- open to a free current of fresh air; breezy: airy rooms.
- consisting of or having the character of air; immaterial: airy phantoms.
- light in appearance; thin: airy garments.
- light in manner; sprightly; lively: airy songs.
- light in movement; graceful; delicate: an airy step.
- light as air; unsubstantial; unreal; imaginary: airy dreams.
- visionary; speculative.
- performed in the air; aerial.
- lofty; high in the air.
- putting on airs; affected; snobbish: an airy debutante posing for society photographers.
Origin of airy
Synonyms for airy
Related Words for airierbreezy, uncluttered, cheerful, graceful, cheery, aerial, atmospheric, exposed, fresh, gaseous, gusty, light, lofty, vaporous, ventilated, windy, blowy, drafty, out-of-doors, well-ventilated
Examples from the Web for airier
Historical Examples of airier
If I read fiction, let it be fiction; airier than hard fact.One of Our Conquerors, Complete
Percival gave it a good grip, and resumed, in an airier tone than ever.Under False Pretences
Hood, on the other hand, is jocular in an airier and lighter-hearted fashion.The Brighton Road
Charles G. Harper
But the school was removed in 1872 to an airier district at Godalming.Stories That Words Tell Us
She preferred it to the embankment below the Temple; it seemed to her airier.Happy Pollyooly
- Sir George Biddell . 1801–92, British astronomer, noted for his estimate of the earth's density from gravity measurements in mines; astronomer royal (1835–81)

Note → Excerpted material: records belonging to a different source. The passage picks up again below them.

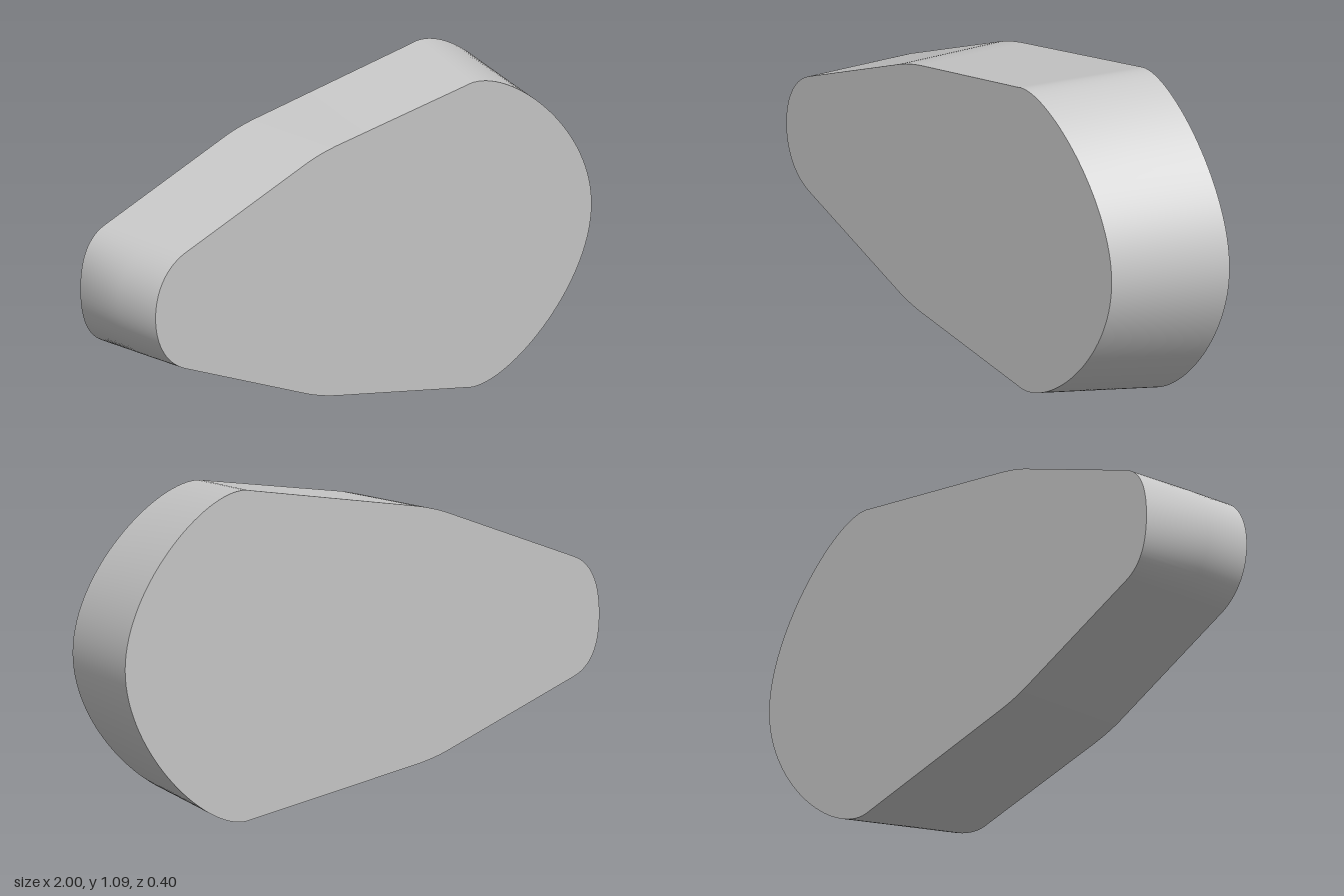
import * as THREE from 'three';

const CENTER_Y = 0.55;
const v = (x, y) => new THREE.Vector2(x, y);

// Closed counter-clockwise teardrop outline: narrow rounded nose at -x, broad rounded end at +x
function outline(nose, shoulderX, shoulderY, tail) {
  const curves = [
    [new THREE.CubicBezierCurve(v(nose, 0), v(nose, 0.1), v(-0.93, 0.172), v(-0.85, 0.2)), 16],
    [new THREE.LineCurve(v(-0.85, 0.2), v(-0.34, 0.39)), 4],
    [new THREE.QuadraticBezierCurve(v(-0.34, 0.39), v(-0.28, 0.413), v(-0.2, 0.427)), 6],
    [new THREE.LineCurve(v(-0.2, 0.427), v(shoulderX, shoulderY)), 4],
    [new THREE.CubicBezierCurve(v(shoulderX, shoulderY), v(shoulderX + 0.165, shoulderY + 0.043),
      v(tail, 0.28), v(tail, 0)), 32],
  ];
  const half = [v(nose, 0)];
  for (const [curve, n] of curves) half.push(...curve.getPoints(n).slice(1));
  const lower = half.slice(1, -1).map((p) => v(p.x, -p.y));
  return [...half.reverse(), ...lower];
}

// Smooth rim lofted through the sections, front to back
function loft(sections) {
  const n = sections[0].points.length;
  const pos = [], index = [];
  for (const s of sections) for (const p of s.points) pos.push(p.x, CENTER_Y + p.y, s.z);
  for (let r = 0; r < sections.length - 1; r++) {
    for (let i = 0; i < n; i++) {
      const j = (i + 1) % n;
      const a = r * n + i, b = r * n + j, c = a + n, d = b + n;
      index.push(a, c, b, b, c, d);
    }
  }
  return makeGeometry(pos, index);
}

// Flat end face as a fan around its middle
function cap({ points, z }, facesBack) {
  const n = points.length;
  const pos = [0, CENTER_Y, z], index = [];
  points.forEach((p, i) => {
    pos.push(p.x, CENTER_Y + p.y, z);
    const a = i + 1, b = ((i + 1) % n) + 1;
    index.push(0, ...(facesBack ? [b, a] : [a, b]));
  });
  return makeGeometry(pos, index);
}

function makeGeometry(pos, index) {
  const g = new THREE.BufferGeometry();
  g.setAttribute('position', new THREE.Float32BufferAttribute(pos, 3));
  g.setIndex(index);
  g.computeVertexNormals();
  return g;
}

export function createModel() {
  const group = new THREE.Group();
  group.name = 'teardropBlock';
  const grey = new THREE.MeshStandardMaterial({ color: 0xc8c8c8 });
  grey.name = 'light grey';

  // The broad end leans outward to the back; the nose bulges slightly mid-depth
  const front = { z: 0.2, points: outline(-0.985, 0.36, 0.516, 0.905) };
  const middle = { z: 0.03, points: outline(-1, 0.411, 0.5275, 0.945) };
  const back = { z: -0.2, points: outline(-0.96, 0.48, 0.543, 1) };

  const add = (name, geometry) => {
    const mesh = new THREE.Mesh(geometry, grey);
    mesh.name = name;
    group.add(mesh);
  };
  add('rim', loft([front, middle, back]));
  add('frontFace', cap(front, false));
  add('backFace', cap(back, true));
  return group;
}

- abounding in fresh air
- spacious or uncluttered
- nonchalant; superficial
- visionary; fancifulairy promises; airy plans
- of or relating to air
- weightless and insubstantialan airy gossamer
- light and graceful in movement
- having no material substanceairy spirits
- high up in the air; lofty
- performed in the air; aerial
Word Origin and History for airier
late 14c., "of the air, made of air," from air (n.1) + -y (2). Meaning "breezy" is attested from 1590s; that of "lively" is from 1640s. Sense of "vain, unsubstantial" is from 1580s. Disparaging airy-fairy is attested from 1920 (earlier in a sense of "delicate or light as a fairy," which is how Tennyson used it in 1830).